Separating couples in England and Wales will be helped to avoid court battles through more use of mediation services, the government has said.
Justice minister Simon Hughes said those applying for a court order about a child or financial matter must first attend sessions with an expert.
He added that this would ensure people could separate "in the least damaging way for everyone involved".
The move comes as the government is planning to cut legal aid by £220m.
Ministers say the average cost to the taxpayer of resolving a private family dispute following a relationship breakdown is approximately £500 per couple through mediation.
This rises to £4,000 per person in legal aid for issues settled through the courts, they add.
Under the scheme, being included in the Children and Families Bill, which is currently going through Parliament, trained mediators will talk to couples.
It is hoped this will allow them to reach agreements "which both of them are prepared to live with, rather than having them dictated by the court".
If this happens, couples will be able to ask a judge to consider and make their agreement into a legally binding and enforceable court order.
Mr Hughes said: "Mediation works and we are committed to making sure that more people make use of it, rather than go through the confrontational and stressful experience of going to court.
"When people separate we want them to do it in the least damaging way for everyone involved, especially children. That is why we want them to use the excellent mediation services available to agree a way forward, rather than have one forced upon them."

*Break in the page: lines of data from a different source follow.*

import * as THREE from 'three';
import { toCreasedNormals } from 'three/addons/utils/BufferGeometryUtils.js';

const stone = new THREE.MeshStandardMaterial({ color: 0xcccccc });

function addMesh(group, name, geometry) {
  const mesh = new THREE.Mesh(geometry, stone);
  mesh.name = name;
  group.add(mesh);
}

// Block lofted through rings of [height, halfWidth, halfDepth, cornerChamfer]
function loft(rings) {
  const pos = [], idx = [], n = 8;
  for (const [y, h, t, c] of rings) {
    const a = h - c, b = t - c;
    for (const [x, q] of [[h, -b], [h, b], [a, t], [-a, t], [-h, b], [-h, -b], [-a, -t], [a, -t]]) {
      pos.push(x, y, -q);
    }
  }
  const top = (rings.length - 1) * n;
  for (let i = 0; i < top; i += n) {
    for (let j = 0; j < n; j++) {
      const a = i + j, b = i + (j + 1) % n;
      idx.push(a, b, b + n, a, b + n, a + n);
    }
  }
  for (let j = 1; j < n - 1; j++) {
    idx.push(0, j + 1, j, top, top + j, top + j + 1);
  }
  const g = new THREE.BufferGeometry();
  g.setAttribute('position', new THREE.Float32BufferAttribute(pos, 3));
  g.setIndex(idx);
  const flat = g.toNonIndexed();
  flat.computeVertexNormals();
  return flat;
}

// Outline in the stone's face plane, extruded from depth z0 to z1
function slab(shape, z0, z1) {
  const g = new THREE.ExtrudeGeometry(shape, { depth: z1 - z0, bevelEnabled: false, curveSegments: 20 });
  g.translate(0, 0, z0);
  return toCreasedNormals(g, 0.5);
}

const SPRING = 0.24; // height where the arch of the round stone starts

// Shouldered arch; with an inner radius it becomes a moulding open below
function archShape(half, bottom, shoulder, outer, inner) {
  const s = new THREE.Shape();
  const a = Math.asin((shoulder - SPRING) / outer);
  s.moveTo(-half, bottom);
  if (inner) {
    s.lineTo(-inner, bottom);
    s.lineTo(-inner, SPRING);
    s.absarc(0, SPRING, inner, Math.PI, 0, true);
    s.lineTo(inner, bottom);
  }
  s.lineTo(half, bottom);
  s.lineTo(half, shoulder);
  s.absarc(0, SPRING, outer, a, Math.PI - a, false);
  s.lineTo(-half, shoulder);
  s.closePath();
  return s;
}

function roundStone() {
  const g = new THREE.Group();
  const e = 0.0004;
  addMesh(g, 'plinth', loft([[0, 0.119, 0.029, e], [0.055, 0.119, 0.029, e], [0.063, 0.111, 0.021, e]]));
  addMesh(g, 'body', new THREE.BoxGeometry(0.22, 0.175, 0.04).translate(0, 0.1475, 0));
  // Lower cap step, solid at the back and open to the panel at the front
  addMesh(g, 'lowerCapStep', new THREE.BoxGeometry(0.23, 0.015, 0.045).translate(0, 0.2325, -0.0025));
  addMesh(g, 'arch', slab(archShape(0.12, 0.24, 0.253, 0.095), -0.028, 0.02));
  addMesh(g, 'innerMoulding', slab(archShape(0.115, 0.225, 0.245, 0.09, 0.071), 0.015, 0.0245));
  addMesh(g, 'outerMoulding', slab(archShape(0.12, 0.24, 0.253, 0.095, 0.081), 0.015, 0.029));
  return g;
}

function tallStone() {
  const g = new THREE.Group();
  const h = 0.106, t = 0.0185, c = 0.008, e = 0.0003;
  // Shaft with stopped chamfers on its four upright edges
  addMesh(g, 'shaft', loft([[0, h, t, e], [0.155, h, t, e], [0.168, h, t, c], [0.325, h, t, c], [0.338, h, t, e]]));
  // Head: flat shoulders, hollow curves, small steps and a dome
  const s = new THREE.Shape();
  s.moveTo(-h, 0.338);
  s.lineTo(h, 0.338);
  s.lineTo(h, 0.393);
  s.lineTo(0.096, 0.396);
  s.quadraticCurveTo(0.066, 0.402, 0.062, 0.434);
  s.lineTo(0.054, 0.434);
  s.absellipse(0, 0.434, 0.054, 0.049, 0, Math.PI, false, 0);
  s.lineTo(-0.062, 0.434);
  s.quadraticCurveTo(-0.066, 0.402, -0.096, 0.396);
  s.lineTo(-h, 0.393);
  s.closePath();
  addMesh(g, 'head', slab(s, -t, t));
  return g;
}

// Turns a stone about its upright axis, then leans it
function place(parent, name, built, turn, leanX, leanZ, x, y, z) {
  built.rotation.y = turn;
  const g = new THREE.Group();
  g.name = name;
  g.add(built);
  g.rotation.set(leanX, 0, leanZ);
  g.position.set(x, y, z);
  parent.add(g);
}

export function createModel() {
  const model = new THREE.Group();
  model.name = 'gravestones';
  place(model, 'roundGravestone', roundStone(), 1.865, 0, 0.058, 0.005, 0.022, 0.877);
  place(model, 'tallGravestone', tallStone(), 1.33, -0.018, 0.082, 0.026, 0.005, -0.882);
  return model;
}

Couples will be exempt from having to attend sessions with mediators where claims of domestic violence are involved.